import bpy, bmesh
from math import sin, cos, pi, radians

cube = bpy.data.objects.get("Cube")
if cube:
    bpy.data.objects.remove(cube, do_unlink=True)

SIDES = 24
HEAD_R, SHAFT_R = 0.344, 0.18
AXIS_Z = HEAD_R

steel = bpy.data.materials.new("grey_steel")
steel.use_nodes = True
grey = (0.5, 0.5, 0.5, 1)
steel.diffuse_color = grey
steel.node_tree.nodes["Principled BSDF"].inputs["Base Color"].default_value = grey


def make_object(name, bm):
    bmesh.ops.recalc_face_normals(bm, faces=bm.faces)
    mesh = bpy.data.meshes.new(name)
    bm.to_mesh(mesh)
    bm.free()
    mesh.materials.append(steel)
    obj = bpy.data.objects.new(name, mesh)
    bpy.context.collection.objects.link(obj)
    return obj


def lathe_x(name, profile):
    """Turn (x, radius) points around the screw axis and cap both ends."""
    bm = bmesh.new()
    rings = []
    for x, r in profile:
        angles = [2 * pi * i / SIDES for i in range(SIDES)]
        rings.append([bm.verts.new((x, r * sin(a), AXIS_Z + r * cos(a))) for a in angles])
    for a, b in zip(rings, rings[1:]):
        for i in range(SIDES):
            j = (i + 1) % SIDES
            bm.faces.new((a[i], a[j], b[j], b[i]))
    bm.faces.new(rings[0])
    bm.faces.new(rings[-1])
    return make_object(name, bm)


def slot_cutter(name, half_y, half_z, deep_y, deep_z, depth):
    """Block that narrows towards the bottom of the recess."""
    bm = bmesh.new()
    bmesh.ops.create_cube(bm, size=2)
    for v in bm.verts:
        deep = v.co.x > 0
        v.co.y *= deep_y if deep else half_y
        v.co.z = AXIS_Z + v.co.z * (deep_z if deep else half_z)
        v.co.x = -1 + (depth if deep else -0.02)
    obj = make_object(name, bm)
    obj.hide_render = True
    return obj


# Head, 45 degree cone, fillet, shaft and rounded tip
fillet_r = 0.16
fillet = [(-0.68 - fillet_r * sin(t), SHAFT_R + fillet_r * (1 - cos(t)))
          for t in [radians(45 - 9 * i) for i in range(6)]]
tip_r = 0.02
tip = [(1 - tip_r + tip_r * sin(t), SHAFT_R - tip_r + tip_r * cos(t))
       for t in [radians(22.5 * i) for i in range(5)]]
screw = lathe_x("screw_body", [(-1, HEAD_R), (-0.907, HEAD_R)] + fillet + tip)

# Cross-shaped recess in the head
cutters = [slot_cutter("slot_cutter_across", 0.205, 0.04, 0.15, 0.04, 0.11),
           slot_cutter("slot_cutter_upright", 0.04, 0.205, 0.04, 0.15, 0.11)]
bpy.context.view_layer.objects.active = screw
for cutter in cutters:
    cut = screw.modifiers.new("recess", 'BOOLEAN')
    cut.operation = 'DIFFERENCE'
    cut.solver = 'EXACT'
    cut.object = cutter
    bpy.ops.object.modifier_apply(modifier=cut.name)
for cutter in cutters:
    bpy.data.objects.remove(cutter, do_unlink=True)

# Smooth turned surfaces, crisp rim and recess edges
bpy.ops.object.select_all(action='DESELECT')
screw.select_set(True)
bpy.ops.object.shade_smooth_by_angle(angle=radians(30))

#### Goal of the exercise
Set out exactly the run of lines that begins at the line holding "tip_r = 0.02" and ends at the last line of the data.

#### Final answer
tip_r = 0.02
tip = [(1 - tip_r + tip_r * sin(t), SHAFT_R - tip_r + tip_r * cos(t))
       for t in [radians(22.5 * i) for i in range(5)]]
screw = lathe_x("screw_body", [(-1, HEAD_R), (-0.907, HEAD_R)] + fillet + tip)

# Cross-shaped recess in the head
cutters = [slot_cutter("slot_cutter_across", 0.205, 0.04, 0.15, 0.04, 0.11),
           slot_cutter("slot_cutter_upright", 0.04, 0.205, 0.04, 0.15, 0.11)]
bpy.context.view_layer.objects.active = screw
for cutter in cutters:
    cut = screw.modifiers.new("recess", 'BOOLEAN')
    cut.operation = 'DIFFERENCE'
    cut.solver = 'EXACT'
    cut.object = cutter
    bpy.ops.object.modifier_apply(modifier=cut.name)
for cutter in cutters:
    bpy.data.objects.remove(cutter, do_unlink=True)

# Smooth turned surfaces, crisp rim and recess edges
bpy.ops.object.select_all(action='DESELECT')
screw.select_set(True)
bpy.ops.object.shade_smooth_by_angle(angle=radians(30))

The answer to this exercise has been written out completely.